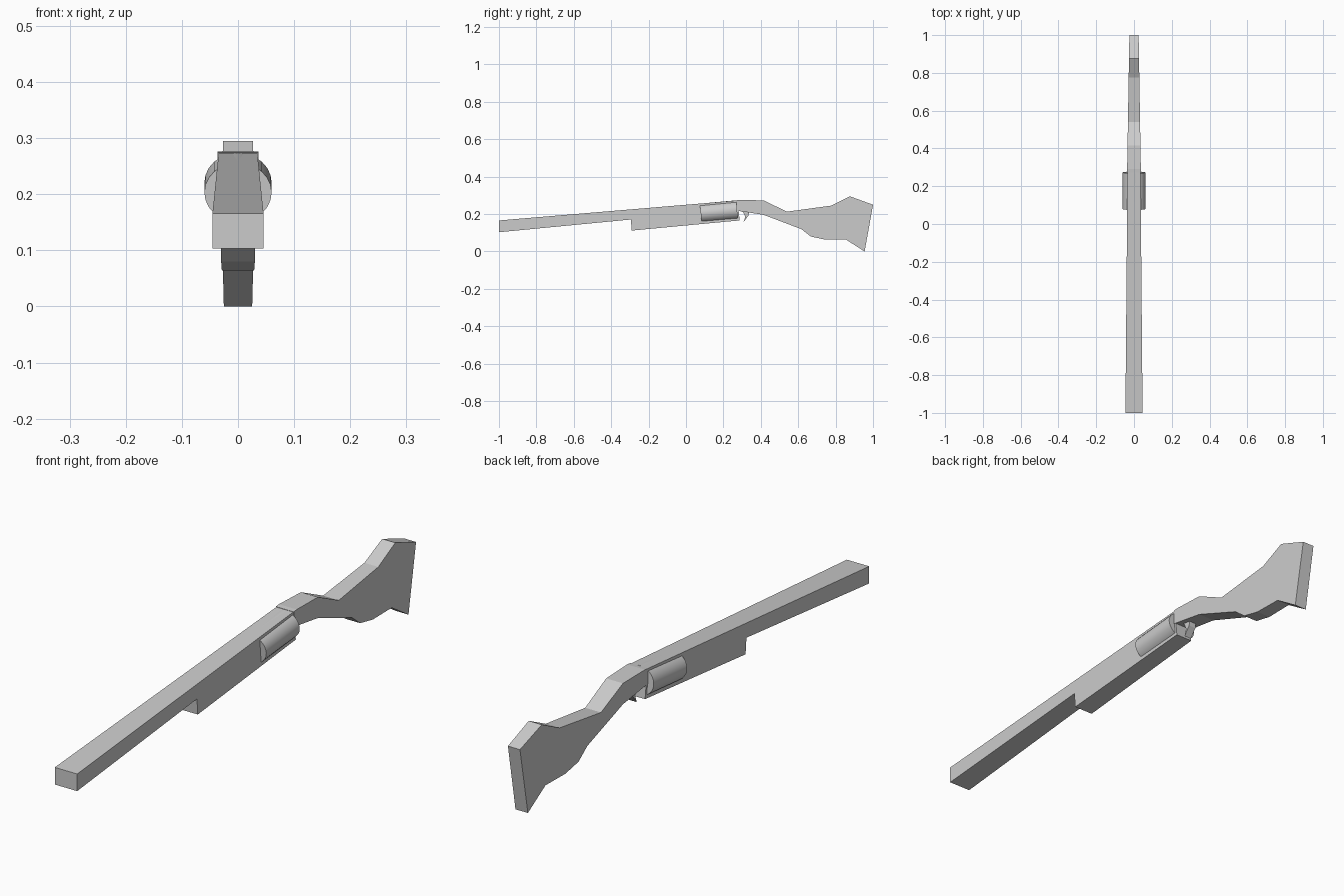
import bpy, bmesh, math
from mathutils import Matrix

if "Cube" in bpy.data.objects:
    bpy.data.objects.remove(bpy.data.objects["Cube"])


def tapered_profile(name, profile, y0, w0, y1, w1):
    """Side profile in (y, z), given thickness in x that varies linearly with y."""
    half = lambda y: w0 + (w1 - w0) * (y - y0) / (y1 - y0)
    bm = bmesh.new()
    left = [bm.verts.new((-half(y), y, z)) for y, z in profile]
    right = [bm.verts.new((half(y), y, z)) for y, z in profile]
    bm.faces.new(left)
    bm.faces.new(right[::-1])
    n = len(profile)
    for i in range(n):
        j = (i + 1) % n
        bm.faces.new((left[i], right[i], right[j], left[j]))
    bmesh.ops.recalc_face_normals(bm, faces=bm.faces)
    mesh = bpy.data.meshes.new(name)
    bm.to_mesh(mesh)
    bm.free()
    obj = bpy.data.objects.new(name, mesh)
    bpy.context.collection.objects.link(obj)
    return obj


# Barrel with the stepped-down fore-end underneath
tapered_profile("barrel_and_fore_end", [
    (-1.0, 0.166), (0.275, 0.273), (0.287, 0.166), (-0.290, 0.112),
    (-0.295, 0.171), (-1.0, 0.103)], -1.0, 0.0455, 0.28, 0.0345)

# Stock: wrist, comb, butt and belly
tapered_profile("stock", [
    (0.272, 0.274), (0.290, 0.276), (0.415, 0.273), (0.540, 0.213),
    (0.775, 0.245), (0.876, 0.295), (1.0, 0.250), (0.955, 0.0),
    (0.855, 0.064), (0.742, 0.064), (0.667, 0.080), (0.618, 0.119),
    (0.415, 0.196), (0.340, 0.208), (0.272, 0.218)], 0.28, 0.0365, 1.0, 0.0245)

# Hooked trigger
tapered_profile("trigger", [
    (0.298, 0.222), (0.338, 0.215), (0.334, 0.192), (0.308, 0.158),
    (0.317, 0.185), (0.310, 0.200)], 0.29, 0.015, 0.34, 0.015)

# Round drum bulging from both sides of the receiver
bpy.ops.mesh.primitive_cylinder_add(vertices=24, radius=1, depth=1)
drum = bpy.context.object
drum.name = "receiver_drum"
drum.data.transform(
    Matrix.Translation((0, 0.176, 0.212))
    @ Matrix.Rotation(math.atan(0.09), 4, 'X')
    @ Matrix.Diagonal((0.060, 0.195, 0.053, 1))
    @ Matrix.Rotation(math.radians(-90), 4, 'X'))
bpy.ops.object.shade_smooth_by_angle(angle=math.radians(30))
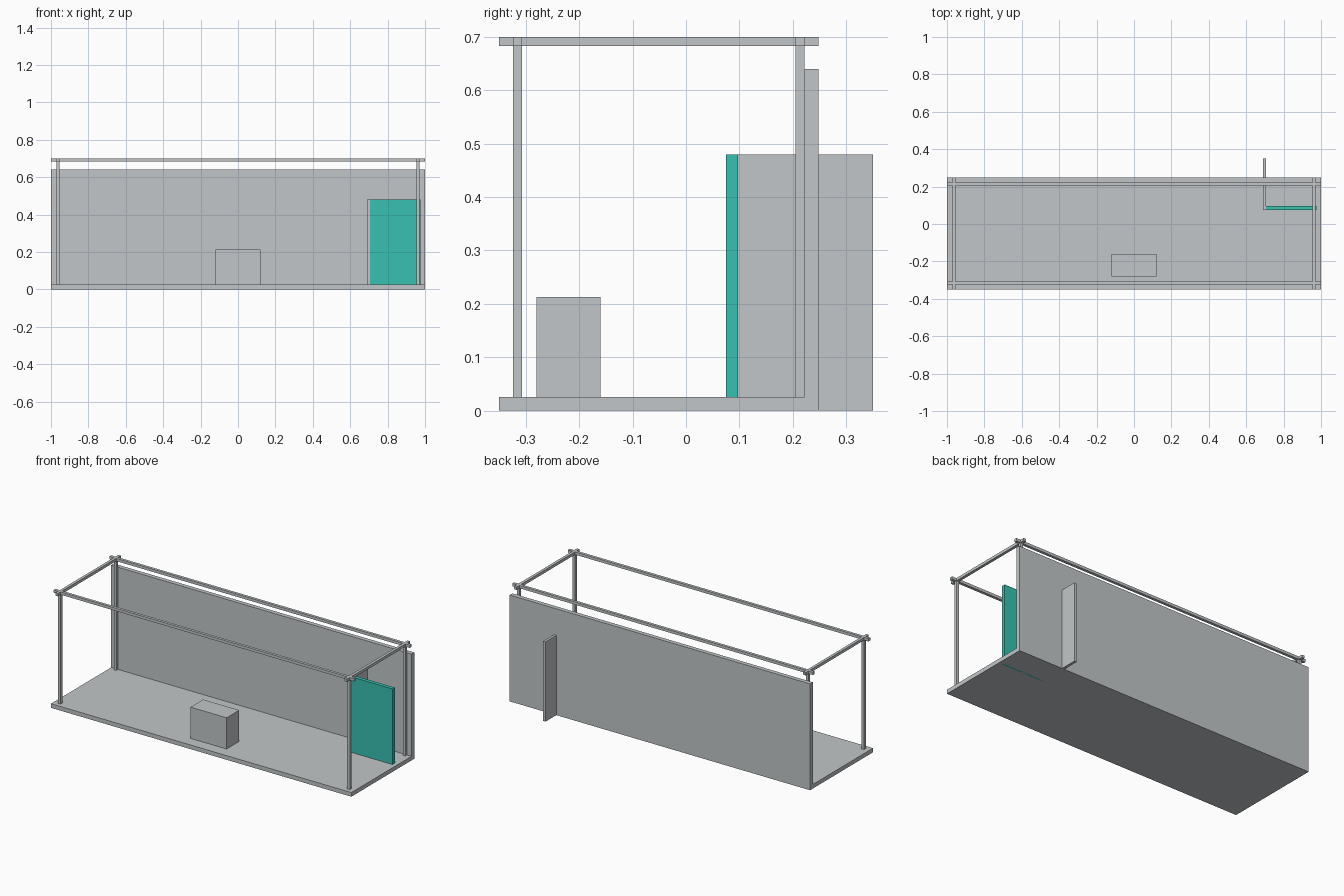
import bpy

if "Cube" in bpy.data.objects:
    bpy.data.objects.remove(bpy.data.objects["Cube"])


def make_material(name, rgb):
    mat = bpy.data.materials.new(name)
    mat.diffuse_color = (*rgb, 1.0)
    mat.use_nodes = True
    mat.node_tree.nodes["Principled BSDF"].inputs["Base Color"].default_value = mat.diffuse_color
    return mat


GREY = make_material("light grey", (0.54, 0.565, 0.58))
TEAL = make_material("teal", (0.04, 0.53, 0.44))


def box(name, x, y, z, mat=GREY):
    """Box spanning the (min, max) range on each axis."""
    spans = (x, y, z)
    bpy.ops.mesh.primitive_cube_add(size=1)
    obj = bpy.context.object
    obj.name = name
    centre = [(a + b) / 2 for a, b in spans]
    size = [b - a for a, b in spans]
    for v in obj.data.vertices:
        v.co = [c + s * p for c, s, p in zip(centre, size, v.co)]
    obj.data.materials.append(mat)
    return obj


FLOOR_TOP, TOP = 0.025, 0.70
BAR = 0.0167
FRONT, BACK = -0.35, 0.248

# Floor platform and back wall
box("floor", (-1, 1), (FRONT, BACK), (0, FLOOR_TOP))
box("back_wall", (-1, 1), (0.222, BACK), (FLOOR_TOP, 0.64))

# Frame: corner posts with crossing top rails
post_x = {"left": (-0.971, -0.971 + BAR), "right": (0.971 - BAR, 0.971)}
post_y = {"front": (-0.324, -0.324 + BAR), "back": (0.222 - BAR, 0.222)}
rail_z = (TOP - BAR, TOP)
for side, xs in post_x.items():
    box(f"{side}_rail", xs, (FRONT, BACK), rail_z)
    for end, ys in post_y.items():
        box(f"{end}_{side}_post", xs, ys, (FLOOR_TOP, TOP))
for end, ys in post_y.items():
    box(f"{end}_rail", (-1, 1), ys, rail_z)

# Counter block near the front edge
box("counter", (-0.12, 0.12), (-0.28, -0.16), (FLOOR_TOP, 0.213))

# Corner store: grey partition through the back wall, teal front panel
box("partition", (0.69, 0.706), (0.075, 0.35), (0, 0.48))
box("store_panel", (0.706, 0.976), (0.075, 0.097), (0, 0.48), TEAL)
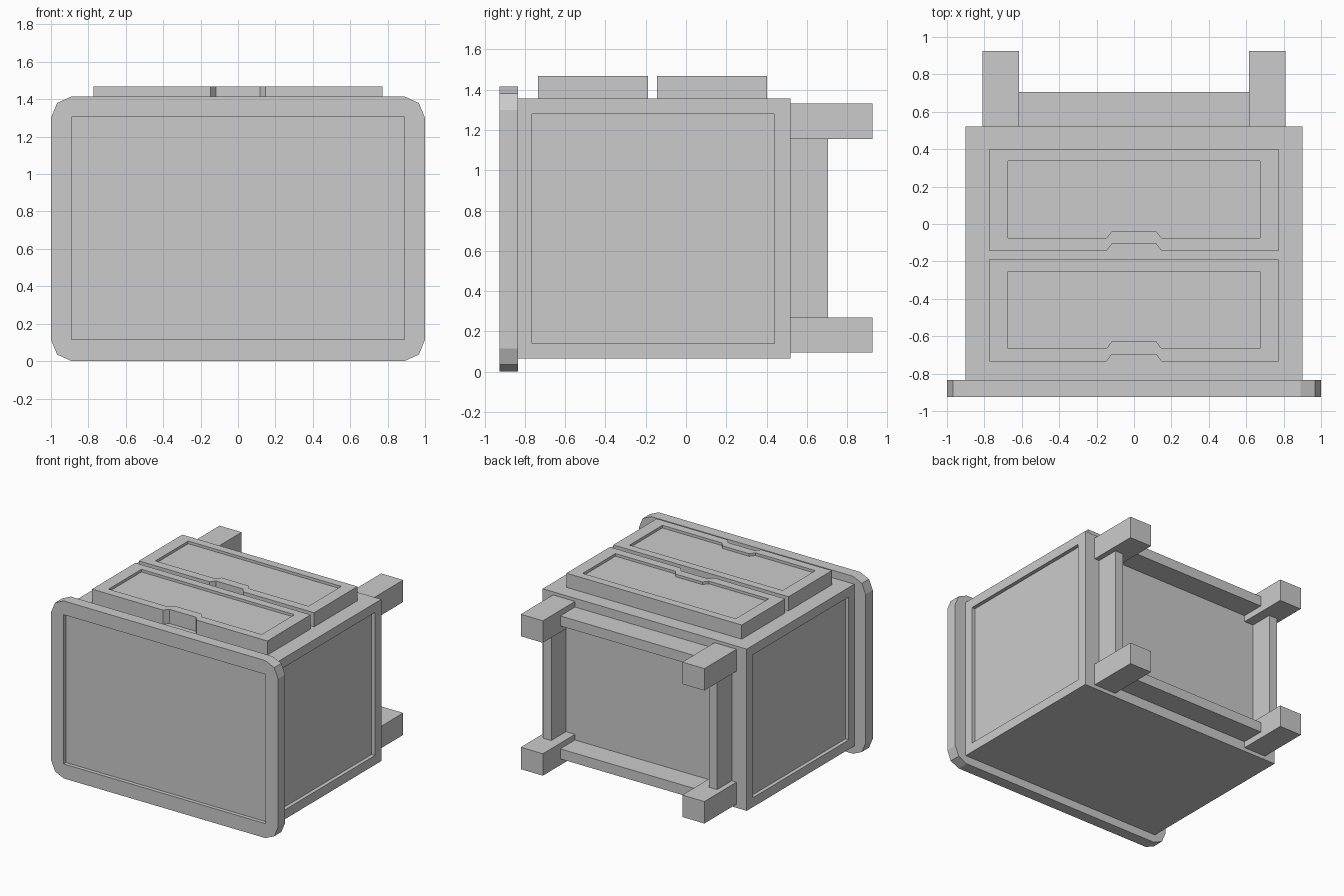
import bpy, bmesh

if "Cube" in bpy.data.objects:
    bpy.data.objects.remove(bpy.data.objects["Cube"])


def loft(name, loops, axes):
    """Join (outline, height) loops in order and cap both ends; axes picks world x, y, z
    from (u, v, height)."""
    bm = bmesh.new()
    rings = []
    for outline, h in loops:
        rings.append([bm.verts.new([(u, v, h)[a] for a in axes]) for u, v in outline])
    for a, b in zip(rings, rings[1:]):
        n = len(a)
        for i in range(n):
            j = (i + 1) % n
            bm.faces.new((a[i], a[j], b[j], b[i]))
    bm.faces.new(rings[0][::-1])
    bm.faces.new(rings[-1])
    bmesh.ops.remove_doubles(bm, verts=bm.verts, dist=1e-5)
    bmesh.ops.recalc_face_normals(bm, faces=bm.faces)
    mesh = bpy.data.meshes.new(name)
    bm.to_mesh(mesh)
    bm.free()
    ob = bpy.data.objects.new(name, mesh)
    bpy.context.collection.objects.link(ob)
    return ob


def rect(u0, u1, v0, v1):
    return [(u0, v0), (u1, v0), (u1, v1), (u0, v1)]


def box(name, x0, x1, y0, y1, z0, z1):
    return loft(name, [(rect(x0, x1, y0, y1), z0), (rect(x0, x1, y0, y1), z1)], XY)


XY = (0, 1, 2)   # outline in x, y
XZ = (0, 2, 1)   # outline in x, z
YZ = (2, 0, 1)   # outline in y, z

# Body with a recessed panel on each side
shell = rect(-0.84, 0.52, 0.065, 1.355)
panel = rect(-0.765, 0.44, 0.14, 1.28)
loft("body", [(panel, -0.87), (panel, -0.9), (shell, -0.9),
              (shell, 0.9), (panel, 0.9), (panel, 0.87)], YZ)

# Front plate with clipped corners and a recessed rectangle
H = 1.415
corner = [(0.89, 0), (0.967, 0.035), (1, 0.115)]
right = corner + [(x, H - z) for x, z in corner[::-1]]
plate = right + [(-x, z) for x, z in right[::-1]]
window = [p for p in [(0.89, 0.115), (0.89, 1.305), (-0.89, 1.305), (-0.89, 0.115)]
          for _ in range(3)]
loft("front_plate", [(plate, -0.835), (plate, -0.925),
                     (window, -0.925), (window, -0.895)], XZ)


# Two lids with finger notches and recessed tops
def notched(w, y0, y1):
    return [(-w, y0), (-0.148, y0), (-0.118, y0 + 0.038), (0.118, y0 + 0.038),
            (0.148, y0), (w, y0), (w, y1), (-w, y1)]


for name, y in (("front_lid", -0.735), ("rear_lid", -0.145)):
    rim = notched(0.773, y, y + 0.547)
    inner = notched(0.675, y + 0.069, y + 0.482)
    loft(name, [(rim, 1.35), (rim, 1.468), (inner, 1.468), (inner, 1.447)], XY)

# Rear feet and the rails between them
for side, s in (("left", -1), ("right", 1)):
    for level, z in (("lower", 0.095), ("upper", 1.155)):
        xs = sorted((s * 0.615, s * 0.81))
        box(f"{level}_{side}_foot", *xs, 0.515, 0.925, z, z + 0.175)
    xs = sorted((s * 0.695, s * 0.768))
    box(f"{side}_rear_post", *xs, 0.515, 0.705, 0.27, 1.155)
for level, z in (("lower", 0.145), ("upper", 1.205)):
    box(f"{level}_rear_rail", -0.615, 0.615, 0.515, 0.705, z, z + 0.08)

—————

__What is required__.
There is a line with "# Floor platform and back wall" and a line with "-0.16), (FLOOR_TOP, 0.213))" above. Copy exactly those two lines and all lines between them, with nothing else.

__Reply to the task__.
# Floor platform and back wall
box("floor", (-1, 1), (FRONT, BACK), (0, FLOOR_TOP))
box("back_wall", (-1, 1), (0.222, BACK), (FLOOR_TOP, 0.64))

# Frame: corner posts with crossing top rails
post_x = {"left": (-0.971, -0.971 + BAR), "right": (0.971 - BAR, 0.971)}
post_y = {"front": (-0.324, -0.324 + BAR), "back": (0.222 - BAR, 0.222)}
rail_z = (TOP - BAR, TOP)
for side, xs in post_x.items():
    box(f"{side}_rail", xs, (FRONT, BACK), rail_z)
    for end, ys in post_y.items():
        box(f"{end}_{side}_post", xs, ys, (FLOOR_TOP, TOP))
for end, ys in post_y.items():
    box(f"{end}_rail", (-1, 1), ys, rail_z)

# Counter block near the front edge
box("counter", (-0.12, 0.12), (-0.28, -0.16), (FLOOR_TOP, 0.213))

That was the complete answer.